His murder is one of the most controversial killings during the Troubles in Northern Ireland.
The devoted Catholic father-of-three Mr Finucane was sitting down to Sunday lunch with his wife, daughter and sons, when loyalist paramilitaries used a sledgehammer to break into their house and opened fire in the kitchen.
As his family watched, Mr Finucane was shot 14 times. He was 39 years old, having recently defended hunger striker Pat McGeown, who had been charged with helping to organise the 1988 murder of two Army corporals, and Finucane succeeded in getting the charges against McGeown dropped
"I can still remember it clearly.

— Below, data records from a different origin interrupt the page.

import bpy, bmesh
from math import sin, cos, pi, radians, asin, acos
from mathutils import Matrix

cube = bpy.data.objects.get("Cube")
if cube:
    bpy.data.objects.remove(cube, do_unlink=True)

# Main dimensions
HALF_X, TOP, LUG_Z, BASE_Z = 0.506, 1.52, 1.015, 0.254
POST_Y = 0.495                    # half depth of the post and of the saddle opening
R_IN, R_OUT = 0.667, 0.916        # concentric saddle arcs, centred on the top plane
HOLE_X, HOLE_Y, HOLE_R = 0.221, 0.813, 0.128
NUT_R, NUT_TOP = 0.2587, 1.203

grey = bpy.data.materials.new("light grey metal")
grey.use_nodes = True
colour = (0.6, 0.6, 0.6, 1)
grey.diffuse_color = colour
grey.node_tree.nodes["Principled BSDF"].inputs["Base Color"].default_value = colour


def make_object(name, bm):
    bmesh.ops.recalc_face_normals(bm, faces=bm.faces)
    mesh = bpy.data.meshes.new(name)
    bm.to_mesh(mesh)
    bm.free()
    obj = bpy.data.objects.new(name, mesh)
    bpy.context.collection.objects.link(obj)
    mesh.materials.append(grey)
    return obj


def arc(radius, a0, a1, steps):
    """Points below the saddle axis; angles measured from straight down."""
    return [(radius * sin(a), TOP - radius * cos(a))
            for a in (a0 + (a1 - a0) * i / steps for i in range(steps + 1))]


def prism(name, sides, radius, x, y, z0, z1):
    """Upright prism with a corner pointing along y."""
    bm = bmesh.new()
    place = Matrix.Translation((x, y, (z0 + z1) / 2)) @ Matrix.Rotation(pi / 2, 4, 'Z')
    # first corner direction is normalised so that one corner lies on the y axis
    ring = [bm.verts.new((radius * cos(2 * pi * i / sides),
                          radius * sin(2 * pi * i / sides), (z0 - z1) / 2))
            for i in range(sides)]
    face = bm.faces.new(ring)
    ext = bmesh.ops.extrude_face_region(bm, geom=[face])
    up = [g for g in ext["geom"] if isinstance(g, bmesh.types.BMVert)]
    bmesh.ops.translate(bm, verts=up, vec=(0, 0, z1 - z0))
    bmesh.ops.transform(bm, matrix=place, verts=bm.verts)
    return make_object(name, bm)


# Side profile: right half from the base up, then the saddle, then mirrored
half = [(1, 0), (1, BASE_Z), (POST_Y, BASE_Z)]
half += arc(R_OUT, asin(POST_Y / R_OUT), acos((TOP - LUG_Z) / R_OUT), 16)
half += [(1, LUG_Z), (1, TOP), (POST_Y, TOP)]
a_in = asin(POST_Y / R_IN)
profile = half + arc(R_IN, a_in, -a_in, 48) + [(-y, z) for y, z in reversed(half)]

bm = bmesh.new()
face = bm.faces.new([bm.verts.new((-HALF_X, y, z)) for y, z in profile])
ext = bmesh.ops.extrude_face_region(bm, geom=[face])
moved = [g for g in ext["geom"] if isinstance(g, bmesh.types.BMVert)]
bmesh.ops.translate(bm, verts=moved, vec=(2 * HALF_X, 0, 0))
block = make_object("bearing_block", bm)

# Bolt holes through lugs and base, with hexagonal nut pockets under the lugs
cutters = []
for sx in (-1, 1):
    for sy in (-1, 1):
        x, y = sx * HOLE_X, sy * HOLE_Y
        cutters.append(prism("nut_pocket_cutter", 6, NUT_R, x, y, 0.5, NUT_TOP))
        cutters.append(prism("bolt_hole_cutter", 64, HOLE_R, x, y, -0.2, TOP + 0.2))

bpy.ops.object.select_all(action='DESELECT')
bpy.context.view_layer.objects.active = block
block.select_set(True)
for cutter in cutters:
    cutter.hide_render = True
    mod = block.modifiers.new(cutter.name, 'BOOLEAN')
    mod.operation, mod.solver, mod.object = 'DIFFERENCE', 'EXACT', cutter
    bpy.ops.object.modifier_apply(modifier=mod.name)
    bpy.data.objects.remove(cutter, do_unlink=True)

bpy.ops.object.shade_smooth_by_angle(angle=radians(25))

It is an image seared into my mind. The thing I remember most vividly is the noise; the reports of each bullet reverberating in the kitchen, how my grip on my younger brother and sister tightened with every shot.
"It's not a memory I care to visit very often, but it's there. I expect it always will be."
The family have repeatedly denied that Mr Finucane was a member of the IRA.
His son described intimidation and harassment from police. "Detectives made threats, communicated to him by clients he represented. They began as snide comments about his legal ability or general personal insults, but escalated before long into death threats.
"A typical example was: 'He is a thug in a suit, a person trying to let on he is doing his job, and ... he, like every other fenian [Catholic] bastard, would meet his end." The detective continued, "He is a dead man. He'll be dead within three months.'"
But others have alleged Finocane was not the peace loving, freedom defender described by many of his supporters.
Sean O'Callaghan, a former head of the IRA Southern Command, told The Telegraph in 2003 that "Finucane should not have been killed - but he was in the IRA."
He wrote: "Pat Finucane was first and foremost an IRA volunteer, and he exploited his position ruthlessly to wage his war on the state.
"Pat Finucane was an effective agent for the IRA. Who knows what "punishments" were exacted by the IRA as a result of his activities?
"Finucane did end up being murdered, but not because being a member of the IRA was immediately punishable by murder or execution - unlike being a member of the RUC , the Army, the judiciary, a civilian worker at a security force base or an agent for the state."
Pat Finucane was a Catholic, the eldest of eight, but married a Protestant, Geraldine, who he met at Trinity College, Dublin.
The UN called for an an independent inquiry in 1999, but it was rejected, and Sir John Stevens, then deputy commissioner of the Metropolitan Police, was appointed to carry out an investigation.
In 2003, loyalist Ken Barrett was arrested and charged with the murder of Mr Finucane. After he confessed, he was sentenced to 22 years' imprisonment.
Various inquiries have been promised since 2004, halted in 2006 by the then Secretary of State Peter Hain.
In October 2011, despite rumours that an independent inquiry could still happen, David Cameron ruled out an inquiry, handing the case over to leading QC, Sir Desmond de Silva, to review the case, and his review was published this week.
The damning report highlighted "shocking" levels of state collusion into the death of Belfast's Mr Finucane, but did not find evidence the government was informed in advance of the murder or knew about the subsequent cover-up.
Speaking on Wednesday afternoon, Mrs Finucane said: "The dirt has been swept under the carpet without any serious attempt to lift the lid on what really happened to Pat and so many others."